[Saved entries]

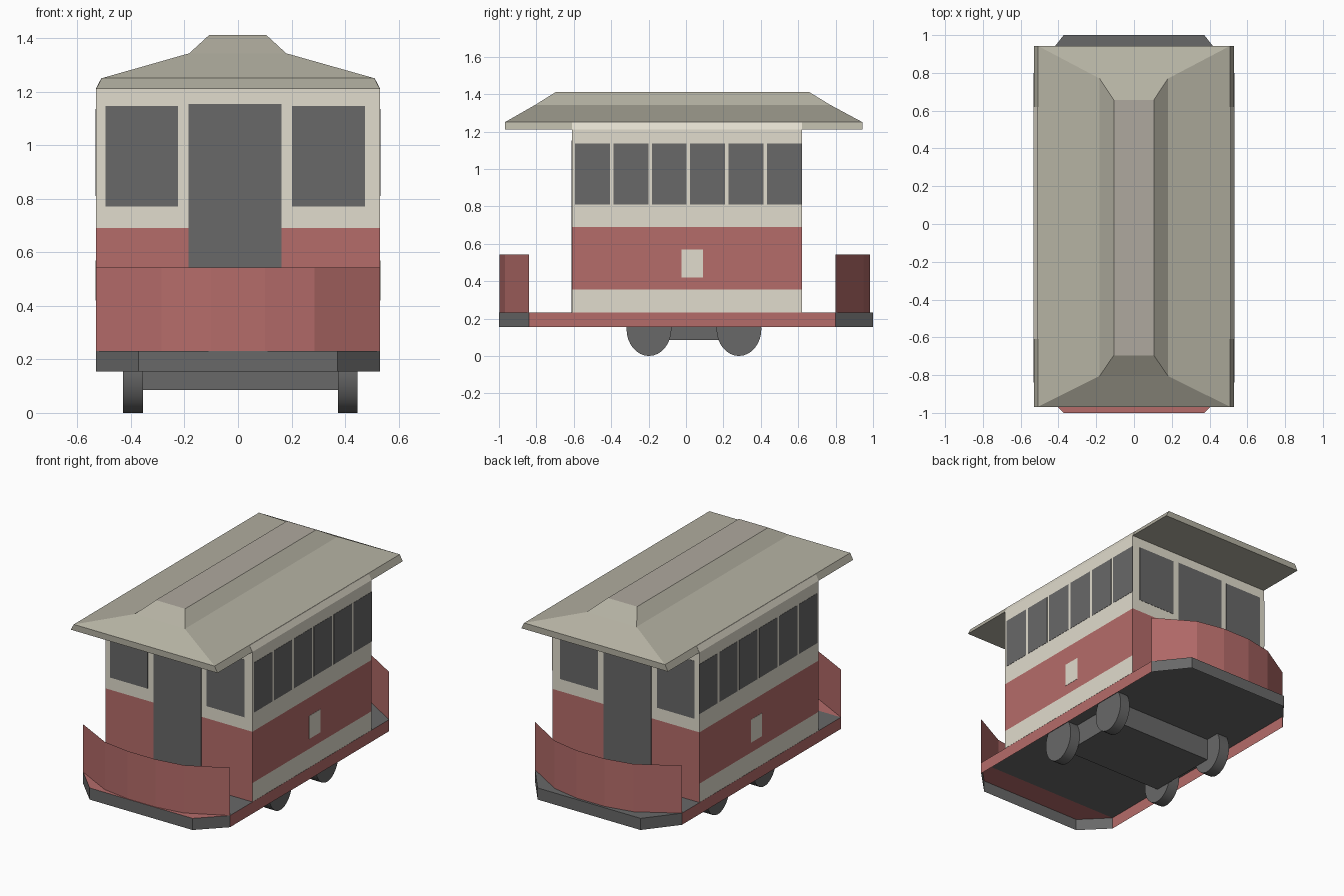
import bpy, bmesh, math

if "Cube" in bpy.data.objects:
    bpy.data.objects.remove(bpy.data.objects["Cube"])


def material(name, rgb):
    m = bpy.data.materials.new(name)
    lin = [((c / 255 + 0.055) / 1.055) ** 2.4 for c in rgb]
    m.diffuse_color = (*lin, 1)
    m.use_nodes = True
    m.node_tree.nodes["Principled BSDF"].inputs["Base Color"].default_value = m.diffuse_color
    return m


CREAM = material("cream paint", (225, 220, 205))
RED = material("red paint", (181, 108, 106))
GREY = material("dark grey", (104, 104, 104))
ROOF = material("roof olive", (180, 177, 162))
RIDGE = material("roof ridge grey", (175, 169, 159))


def finish(name, bm, mats, rule=None, closed=True):
    if closed:
        bmesh.ops.recalc_face_normals(bm, faces=bm.faces)
    bm.normal_update()
    if rule:
        for f in bm.faces:
            f.material_index = rule(f.calc_center_median(), f.normal)
    me = bpy.data.meshes.new(name)
    bm.to_mesh(me)
    bm.free()
    for m in mats:
        me.materials.append(m)
    ob = bpy.data.objects.new(name, me)
    bpy.context.collection.objects.link(ob)
    return ob


def loft(name, rings, mats, rule=None):
    """Closed solid through a stack of outlines given as (z, [(x, y), ...])."""
    bm = bmesh.new()
    loops = [[bm.verts.new((x, y, z)) for x, y in pts] for z, pts in rings]
    n = len(loops[0])
    for a, b in zip(loops, loops[1:]):
        for i in range(n):
            j = (i + 1) % n
            bm.faces.new((a[i], a[j], b[j], b[i]))
    bm.faces.new(loops[0])
    bm.faces.new(loops[-1])
    return finish(name, bm, mats, rule)


def wall(name, path, z0, z1, mat):
    """Upright sheet along a path; the outside is on the right of the path."""
    bm = bmesh.new()
    lo, hi = [[bm.verts.new((x, y, z)) for x, y in path] for z in (z0, z1)]
    for i in range(len(path) - 1):
        bm.faces.new((lo[i], lo[i + 1], hi[i + 1], hi[i]))
    return finish(name, bm, [mat], closed=False)


def deck(name, pts, z, mat):
    """Flat sheet facing up, points counter-clockwise."""
    bm = bmesh.new()
    bm.faces.new([bm.verts.new((x, y, z)) for x, y in pts])
    return finish(name, bm, [mat], closed=False)


def rect(x0, x1, y0, y1):
    return [(x0, y0), (x1, y0), (x1, y1), (x0, y1)]


def box(name, x0, x1, y0, y1, z0, z1, mat):
    return loft(name, [(z0, rect(x0, x1, y0, y1)), (z1, rect(x0, x1, y0, y1))], [mat])


W, Y0, Y1 = 0.531, -0.61, 0.62     # half width and cabin ends
F0, F1 = -0.84, 0.80               # where the platforms start to taper
Z0, Z1 = 0.155, 0.231              # rail bottom and deck height
T = 0.0015                         # plate thickness


# Cabin: painted bands, with the ends red down to the floor
def cabin_paint(c, n):
    if c.z > 0.69:
        return 0
    return 1 if c.z > 0.355 or abs(n.y) > 0.5 else 0


rings = [(z, rect(-W, W, Y0, Y1)) for z in (Z1 + 0.001, 0.355, 0.69, 1.211)]
rings.append((1.249, rect(-0.511, 0.511, Y0, Y1)))
loft("cabin", rings, [CREAM, RED], cabin_paint)

# Roof: hipped lower slope with a raised ridge
loft("roof", [(1.21, rect(-0.53, 0.53, -0.968, 0.943)),
              (1.25, rect(-0.509, 0.509, -0.968, 0.943)),
              (1.343, rect(-0.182, 0.18, -0.805, 0.77)),
              (1.412, rect(-0.107, 0.105, -0.695, 0.657))],
     [ROOF, RIDGE], lambda c, n: 1 if c.z > 1.4 else 0)

# Side windows and small side panels
for side, s in (("left", -1), ("right", 1)):
    xs = sorted((s * (W - T), s * (W + T)))
    for i in range(6):
        y = -0.594 + i * 0.2055
        box(f"{side}_window_{i + 1}", *xs, y, y + 0.187, 0.81, 1.135, GREY)
    box(f"{side}_panel", *xs, -0.025, 0.09, 0.42, 0.57, CREAM)

# End windows and doors
for end, y in (("front", Y0), ("back", Y1)):
    ys = (y - T, y + T)
    box(f"{end}_window_left", -0.495, -0.225, *ys, 0.77, 1.147, GREY)
    box(f"{end}_window_right", 0.202, 0.474, *ys, 0.77, 1.147, GREY)
    box(f"{end}_door", -0.184, 0.162, *ys, Z1 + 0.002, 1.153, GREY)

# Decks, open underneath
deck("main_deck", rect(-W, W, F0, F1), Z1, GREY)
front_rim = [(-W, F0), (-0.372, -1.0), (0.372, -1.0), (W, F0)]
back_rim = [(W, F1), (0.372, 1.0), (-0.372, 1.0), (-W, F1)]
deck("front_deck", front_rim, Z1, RED)
deck("back_deck", back_rim, Z1, GREY)

# Bumpers around the tapered ends, red rails along the sides
wall("front_bumper", front_rim, Z0, Z1, GREY)
wall("back_bumper", back_rim, Z0, Z1, GREY)
wall("right_rail", [(W, F0), (W, F1)], Z0, Z1, RED)
wall("left_rail", [(-W, F1), (-W, F0)], Z0, Z1, RED)

# Curved end aprons
for end, s, ys in (("front", 1, (F0, -0.968, -0.996)), ("back", -1, (F1, 0.948, 0.985))):
    half = list(zip((W, 0.285, 0.1), ys))
    path = [(-x, y) for x, y in half] + half[::-1]
    wall(f"{end}_apron", path[::s], Z1, 0.543, RED)

# Wheels, reaching up to the deck
for side, x0, x1 in (("left", -0.43, -0.355), ("right", 0.373, 0.446)):
    for end, yc in (("front", -0.198), ("back", 0.283)):
        bm = bmesh.new()
        bmesh.ops.create_cone(bm, cap_ends=True, segments=32, radius1=1, radius2=1, depth=1)
        for v in bm.verts:
            x, y, z = v.co
            v.co = ((x0 + x1) / 2 + z * (x1 - x0), yc + 0.12 * x, 0.145 + 0.145 * y)
        geom = bm.verts[:] + bm.edges[:] + bm.faces[:]
        bmesh.ops.bisect_plane(bm, geom=geom, plane_co=(0, 0, Z1 - 0.002),
                               plane_no=(0, 0, 1), clear_outer=True)
        bmesh.ops.holes_fill(bm, edges=[e for e in bm.edges if e.is_boundary])
        wheel = finish(f"{end}_{side}_wheel", bm, [GREY])
        bpy.context.view_layer.objects.active = wheel
        wheel.select_set(True)
        bpy.ops.object.shade_smooth_by_angle(angle=math.radians(30))
        wheel.select_set(False)

# Undercarriage between the wheels
box("undercarriage", -0.356, 0.374, -0.198, 0.283, 0.085, Z1 - 0.002, GREY)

◆ **What you should do**
Please return all lines above in which the string "faces" is found.

◆ **Output**
        bmesh.ops.recalc_face_normals(bm, faces=bm.faces)
        for f in bm.faces:
            bm.faces.new((a[i], a[j], b[j], b[i]))
    bm.faces.new(loops[0])
    bm.faces.new(loops[-1])
        bm.faces.new((lo[i], lo[i + 1], hi[i + 1], hi[i]))
    bm.faces.new([bm.verts.new((x, y, z)) for x, y in pts])
        geom = bm.verts[:] + bm.edges[:] + bm.faces[:]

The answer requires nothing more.